Each year the world goes through a cycle of regeneration, shedding its frosty past and shrugging on fresh blossoms. It appears effortless.
I suppose that's how my own transformation seemed from outside, but internally, the turmoil was as fierce as a pupa's metamorphosis.
As an anxious teen, writing sci-fi stories and fretting about the planet, I wanted nothing more than genuine connection. But my mental illness often led me to believe I would never quite achieve this.
It's taken a global crisis for me to realise that it is people that keep me going. From my partner, the driving force behind the last three years of growth; to my best friends at university, who encouraged me to engage in as many ways as I could.
The people around me, harsh words and circumstances have morphed me into the person I am today. I achieved, within a manner of months, an outlook on life that usually takes decades and saw my life take off; from the lonely, broke artist that had to stretch a £5 shop across a week, to landing experiences that promised a springboard for a lifetime of exciting projects.
I now know true fulfilment comes from helping others. Whether they need an empathetic ear or struggling with creative problems, I've learnt to share my experiences to try and make the world a little brighter.
In the back of my mind there's always one question. Who does this course of action benefit?

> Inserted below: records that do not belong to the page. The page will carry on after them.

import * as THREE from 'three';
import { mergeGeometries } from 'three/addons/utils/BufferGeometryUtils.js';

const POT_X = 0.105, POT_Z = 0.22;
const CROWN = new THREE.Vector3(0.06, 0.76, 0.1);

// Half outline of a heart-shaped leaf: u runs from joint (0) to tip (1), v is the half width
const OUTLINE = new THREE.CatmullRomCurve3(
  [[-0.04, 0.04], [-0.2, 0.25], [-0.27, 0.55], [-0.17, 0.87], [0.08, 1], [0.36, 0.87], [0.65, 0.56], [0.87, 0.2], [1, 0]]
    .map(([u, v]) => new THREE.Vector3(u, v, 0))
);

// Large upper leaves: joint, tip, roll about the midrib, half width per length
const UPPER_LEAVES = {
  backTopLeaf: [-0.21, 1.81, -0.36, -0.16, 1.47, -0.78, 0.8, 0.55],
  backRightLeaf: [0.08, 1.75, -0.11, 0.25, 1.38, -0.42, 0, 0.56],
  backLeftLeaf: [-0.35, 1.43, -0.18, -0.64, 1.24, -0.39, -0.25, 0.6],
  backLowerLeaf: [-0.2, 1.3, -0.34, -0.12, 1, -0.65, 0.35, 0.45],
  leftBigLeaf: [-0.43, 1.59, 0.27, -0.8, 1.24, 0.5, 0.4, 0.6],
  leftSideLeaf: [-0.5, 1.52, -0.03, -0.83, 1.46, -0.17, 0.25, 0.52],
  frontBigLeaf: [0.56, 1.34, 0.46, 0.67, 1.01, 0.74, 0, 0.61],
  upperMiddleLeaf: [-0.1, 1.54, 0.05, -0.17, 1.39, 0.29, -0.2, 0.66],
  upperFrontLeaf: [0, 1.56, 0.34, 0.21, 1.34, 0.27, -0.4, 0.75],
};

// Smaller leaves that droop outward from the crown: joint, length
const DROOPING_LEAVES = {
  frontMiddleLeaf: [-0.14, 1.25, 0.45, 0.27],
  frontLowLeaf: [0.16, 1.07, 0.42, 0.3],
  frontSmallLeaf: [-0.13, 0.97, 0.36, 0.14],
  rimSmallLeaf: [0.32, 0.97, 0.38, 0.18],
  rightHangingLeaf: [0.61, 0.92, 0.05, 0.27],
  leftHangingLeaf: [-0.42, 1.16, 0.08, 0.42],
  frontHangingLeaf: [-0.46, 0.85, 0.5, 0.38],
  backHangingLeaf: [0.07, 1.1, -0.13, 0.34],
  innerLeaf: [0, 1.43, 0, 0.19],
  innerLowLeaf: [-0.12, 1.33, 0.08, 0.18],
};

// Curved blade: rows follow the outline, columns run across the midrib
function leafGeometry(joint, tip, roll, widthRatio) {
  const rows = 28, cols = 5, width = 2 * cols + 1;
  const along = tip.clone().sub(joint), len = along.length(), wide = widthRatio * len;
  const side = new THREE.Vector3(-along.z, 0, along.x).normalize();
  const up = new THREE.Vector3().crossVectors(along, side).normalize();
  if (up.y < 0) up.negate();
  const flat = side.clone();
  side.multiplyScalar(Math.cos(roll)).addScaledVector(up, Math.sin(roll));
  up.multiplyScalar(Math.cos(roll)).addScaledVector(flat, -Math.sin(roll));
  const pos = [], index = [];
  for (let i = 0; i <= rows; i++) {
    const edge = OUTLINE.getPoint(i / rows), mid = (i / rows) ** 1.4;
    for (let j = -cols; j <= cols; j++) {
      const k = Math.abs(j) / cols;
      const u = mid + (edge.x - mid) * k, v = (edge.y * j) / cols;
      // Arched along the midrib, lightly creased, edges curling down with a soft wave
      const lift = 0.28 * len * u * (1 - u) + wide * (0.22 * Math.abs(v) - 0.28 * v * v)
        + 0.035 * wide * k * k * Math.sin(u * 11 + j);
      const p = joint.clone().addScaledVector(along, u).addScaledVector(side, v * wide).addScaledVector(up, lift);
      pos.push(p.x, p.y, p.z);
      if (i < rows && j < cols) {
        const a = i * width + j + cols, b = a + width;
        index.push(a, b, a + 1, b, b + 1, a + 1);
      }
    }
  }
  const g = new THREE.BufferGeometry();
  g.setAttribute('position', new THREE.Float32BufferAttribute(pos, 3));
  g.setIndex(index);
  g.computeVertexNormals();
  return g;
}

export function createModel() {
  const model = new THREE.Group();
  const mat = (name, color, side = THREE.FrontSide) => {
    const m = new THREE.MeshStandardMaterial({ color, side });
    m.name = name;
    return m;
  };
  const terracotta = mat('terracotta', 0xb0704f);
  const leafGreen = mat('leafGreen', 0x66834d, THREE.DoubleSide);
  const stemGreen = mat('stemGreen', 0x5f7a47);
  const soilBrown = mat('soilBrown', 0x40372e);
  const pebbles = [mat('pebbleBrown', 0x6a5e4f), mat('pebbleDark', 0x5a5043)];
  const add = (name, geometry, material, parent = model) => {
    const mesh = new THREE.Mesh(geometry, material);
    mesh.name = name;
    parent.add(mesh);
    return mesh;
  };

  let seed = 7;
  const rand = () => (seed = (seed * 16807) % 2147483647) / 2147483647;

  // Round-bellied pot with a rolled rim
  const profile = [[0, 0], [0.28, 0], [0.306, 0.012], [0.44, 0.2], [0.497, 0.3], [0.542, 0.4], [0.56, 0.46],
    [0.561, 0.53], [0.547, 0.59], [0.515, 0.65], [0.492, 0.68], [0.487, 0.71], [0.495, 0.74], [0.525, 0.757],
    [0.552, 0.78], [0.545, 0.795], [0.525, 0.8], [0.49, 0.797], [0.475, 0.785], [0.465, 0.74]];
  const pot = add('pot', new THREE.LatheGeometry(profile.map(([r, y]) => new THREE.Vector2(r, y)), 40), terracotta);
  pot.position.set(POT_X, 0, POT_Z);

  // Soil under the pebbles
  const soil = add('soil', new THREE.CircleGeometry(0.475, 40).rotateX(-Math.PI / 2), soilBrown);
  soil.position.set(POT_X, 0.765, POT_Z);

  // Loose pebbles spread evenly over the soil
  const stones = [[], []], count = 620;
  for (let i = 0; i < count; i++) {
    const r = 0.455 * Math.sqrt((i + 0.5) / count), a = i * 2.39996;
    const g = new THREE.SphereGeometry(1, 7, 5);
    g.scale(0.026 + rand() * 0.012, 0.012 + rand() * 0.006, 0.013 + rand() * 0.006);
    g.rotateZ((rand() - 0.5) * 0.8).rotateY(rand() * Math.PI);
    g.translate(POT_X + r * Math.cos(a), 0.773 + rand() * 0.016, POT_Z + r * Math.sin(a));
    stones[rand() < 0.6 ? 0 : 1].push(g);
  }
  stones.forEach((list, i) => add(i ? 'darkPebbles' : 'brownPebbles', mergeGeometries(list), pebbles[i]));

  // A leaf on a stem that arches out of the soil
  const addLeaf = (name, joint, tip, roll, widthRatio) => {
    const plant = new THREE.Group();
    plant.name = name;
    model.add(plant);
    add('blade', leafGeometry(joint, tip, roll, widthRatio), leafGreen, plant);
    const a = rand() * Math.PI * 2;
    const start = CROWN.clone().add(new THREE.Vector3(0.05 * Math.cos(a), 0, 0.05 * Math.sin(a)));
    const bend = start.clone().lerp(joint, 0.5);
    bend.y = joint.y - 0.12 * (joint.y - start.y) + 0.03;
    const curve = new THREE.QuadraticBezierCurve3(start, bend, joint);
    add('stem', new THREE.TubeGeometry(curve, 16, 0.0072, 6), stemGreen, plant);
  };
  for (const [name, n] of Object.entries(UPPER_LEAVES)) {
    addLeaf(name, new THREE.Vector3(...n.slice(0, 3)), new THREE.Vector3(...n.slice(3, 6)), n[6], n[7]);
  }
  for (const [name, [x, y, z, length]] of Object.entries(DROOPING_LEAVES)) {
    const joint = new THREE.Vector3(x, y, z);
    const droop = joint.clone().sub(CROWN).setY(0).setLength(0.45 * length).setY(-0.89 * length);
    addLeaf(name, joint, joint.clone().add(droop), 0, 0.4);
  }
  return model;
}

Ella McKenzie studied animation at University of East London and currently works as a Junior Video Producer at the University.